Bank Robbery in Popular Culture; Capital Punishment, Closure, and Media; Car Crimes and the Cultural Imagination; Content Analysis in the Study of Crime, Media, and Popular Culture; Crime in Nineteenth-Century Literature; The “CSI Effect”; Cultural Studies Approaches to the Study of Crime in Film and on Television; Fear of Crime; Guilt or Innocence in American Courtroom Films; Juries in Film and Television; Police Dramas on Television; Prisons in Popular Culture;

Notes:

(1.) According to curator Susan Flynt, the whipping post arrived in 1897 at the Memorial Hall Museum in Deerfield, Massachusetts, with this note: “Whipping Post—used in a School house in Sunderland built in 1791. Scholars were tied to it and whipped in the presence of the school.”

(2.) Jenkins (2006) connects Graham’s book with increasing belief in evil and supernatural forces during the 1970s (p. 84).

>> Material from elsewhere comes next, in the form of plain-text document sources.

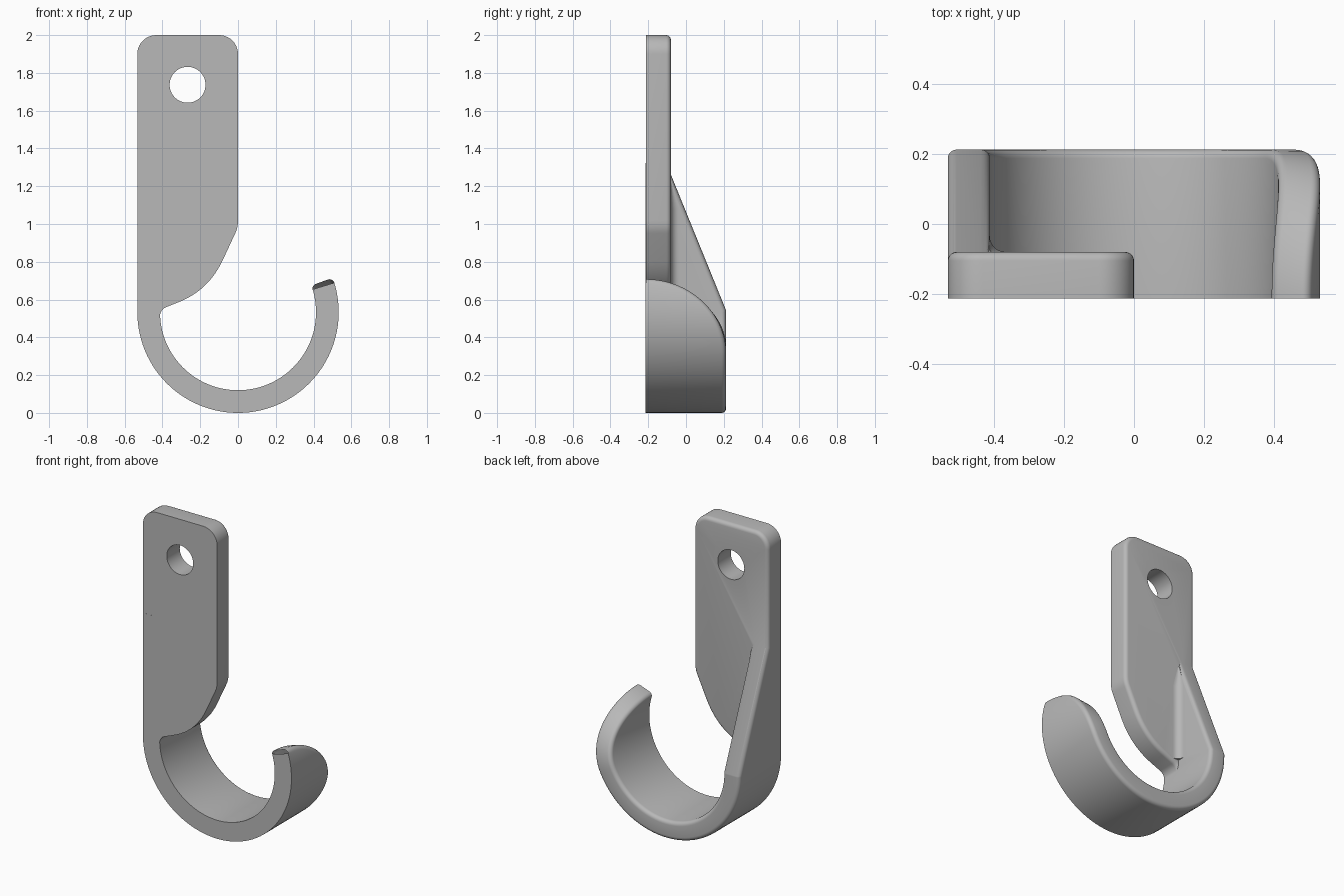
import bpy, bmesh
from math import sin, cos, pi, asin
from mathutils import Vector

cube = bpy.data.objects.get("Cube")
if cube:
    bpy.data.objects.remove(cube)

FRONT, BACK, PLATE_BACK = -0.213, 0.213, -0.08
R_OUT, R_IN, CZ = 0.533, 0.413, 0.533     # hook ring, centred on x = 0
ROUND = 0.025                             # rounding of the rear edges

grey = bpy.data.materials.new("light grey")
grey.use_nodes = True
colour = (0.48, 0.48, 0.48, 1)
grey.diffuse_color = colour
grey.node_tree.nodes["Principled BSDF"].inputs["Base Color"].default_value = colour


def finish(name, bm):
    bmesh.ops.recalc_face_normals(bm, faces=bm.faces)
    mesh = bpy.data.meshes.new(name)
    bm.to_mesh(mesh)
    bm.free()
    mesh.materials.append(grey)
    ob = bpy.data.objects.new(name, mesh)
    bpy.context.collection.objects.link(ob)
    return ob


def loft(name, sections):
    """Skin closed sections of equal size and cap both ends."""
    bm = bmesh.new()
    rings = [[bm.verts.new(p) for p in s] for s in sections]
    n = len(rings[0])
    for a, b in zip(rings, rings[1:]):
        for i in range(n):
            j = (i + 1) % n
            bm.faces.new((a[i], a[j], b[j], b[i]))
    bm.faces.new(rings[0])
    bm.faces.new(rings[-1])
    return finish(name, bm)


def prism(name, outline, y0, y1, rounding=0):
    """Extrude an x-z outline along y, rounding the rear edge if asked."""
    bm = bmesh.new()
    face = bm.faces.new([bm.verts.new((x, y0, z)) for x, z in outline])
    new = bmesh.ops.extrude_face_region(bm, geom=[face], use_keep_orig=True)["geom"]
    verts = [g for g in new if isinstance(g, bmesh.types.BMVert)]
    bmesh.ops.translate(bm, verts=verts, vec=(0, y1 - y0, 0))
    bmesh.ops.recalc_face_normals(bm, faces=bm.faces)
    if rounding:
        rear = [e for e in bm.edges if all(v.co.y > y1 - 1e-5 for v in e.verts)]
        bmesh.ops.bevel(bm, geom=rear, offset=rounding, segments=5,
                        profile=0.5, affect='EDGES')
    return finish(name, bm)


def arc(cx, cz, r, a0, a1, n=10):
    return [(cx + r * cos(a0 + (a1 - a0) * i / n),
             cz + r * sin(a0 + (a1 - a0) * i / n)) for i in range(n + 1)]


def bezier(p, q, r, n=12):
    p, q, r = Vector(p), Vector(q), Vector(r)
    ts = [i / n for i in range(n + 1)]
    return [tuple(p * (1 - t) ** 2 + q * 2 * t * (1 - t) + r * t * t) for t in ts]


# Mounting plate
outline = arc(-0.1, 1.9, 0.1, 0, pi / 2)
outline += arc(-R_OUT + 0.1, 1.9, 0.1, pi / 2, pi)
outline += [(-R_OUT, 0.6), (-0.525, 0.5), (-0.45, 0.45)]
outline += bezier((-0.415, 0.5), (-0.415, 0.545), (-0.38, 0.56), 6)
outline += bezier((-0.31, 0.588), (-0.155, 0.65), (-0.08, 0.81))
outline += bezier((-0.015, 0.95), (0, 0.98), (0, 1.02), 5)
plate = prism("mounting_plate", outline, FRONT, PLATE_BACK, ROUND)


# Hook with its rib: u < 0 runs up the straight rib, u > 0 is the ring angle
def path(u, r, y):
    if u < 0:
        return (-r, y, CZ - u)
    return (r * cos(pi + u), y, CZ + r * sin(pi + u))


def section(u, y, nu, ny):
    pts = []
    f = ROUND
    for i in range(6):
        a = pi / 2 * i / 5
        pts.append((R_OUT - f + f * cos(a), f - f * sin(a)))
    pts += [(R_OUT + R_IN - r, d) for r, d in reversed(pts)]
    ring = [path(u - d * nu / 0.48, r, max(FRONT, y - d * ny)) for r, d in pts]
    base = u - f * nu / 0.48
    return [path(base, R_IN, FRONT - 0.0004), path(base, R_OUT, FRONT - 0.0004)] + ring


TIP_R, TIP_Z = 0.415, 0.3
stations = [(-0.79, -0.105, 0, 1), (-0.008, BACK, 0, 1)]
u_end = pi - asin((CZ - TIP_Z) / R_OUT)
stations += [(u_end * i / 48, BACK, 0, 1) for i in range(48)]
for i in range(33):
    t = pi / 2 * i / 32
    a = asin((TIP_Z + TIP_R * sin(t) - CZ) / R_OUT)
    stations.append((pi + a, FRONT + (BACK - FRONT) * cos(t), sin(t), cos(t)))
hook = loft("hook", [section(*s) for s in stations])


# Inner fillet between rib and plate
def fillet_section(z, r):
    x, y = -R_IN, PLATE_BACK
    pts = [(x - 0.03, y - 0.03), (x - 0.03, y + r)]
    pts += arc(x + r, y + r, r, pi, 1.5 * pi, 6)
    pts += [(x + r, y - 0.03)]
    return [(px, py, z) for px, py in pts]


fillet = loft("rib_fillet", [fillet_section(z, r) for z, r in
                             ((0.585, 0.045), (1.08, 0.045), (1.22, 0.006))])

# Screw hole cutter
cutter = prism("hole_cutter", arc(-0.267, 1.737, 0.095, 0, 2 * pi, 64)[:-1], -0.5, 0.3)
cutter.hide_render = True

# Join everything into one solid
for other, op in ((hook, 'UNION'), (fillet, 'UNION'), (cutter, 'DIFFERENCE')):
    mod = plate.modifiers.new(other.name, 'BOOLEAN')
    mod.object, mod.operation, mod.solver = other, op, 'EXACT'
bpy.ops.object.select_all(action='DESELECT')
plate.select_set(True)
bpy.context.view_layer.objects.active = plate
bpy.ops.object.convert(target='MESH')
for ob in (hook, fillet, cutter):
    bpy.data.objects.remove(ob)
plate.name = "wall_hook"
bpy.ops.object.shade_smooth_by_angle(angle=0.5)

(3.) Quoted on page 34 in Ruddell, R. (2004). America behind bars: Trends in imprisonment, 1950 to 2000. El Paso, TX: LFB Scholarly Publications LLC.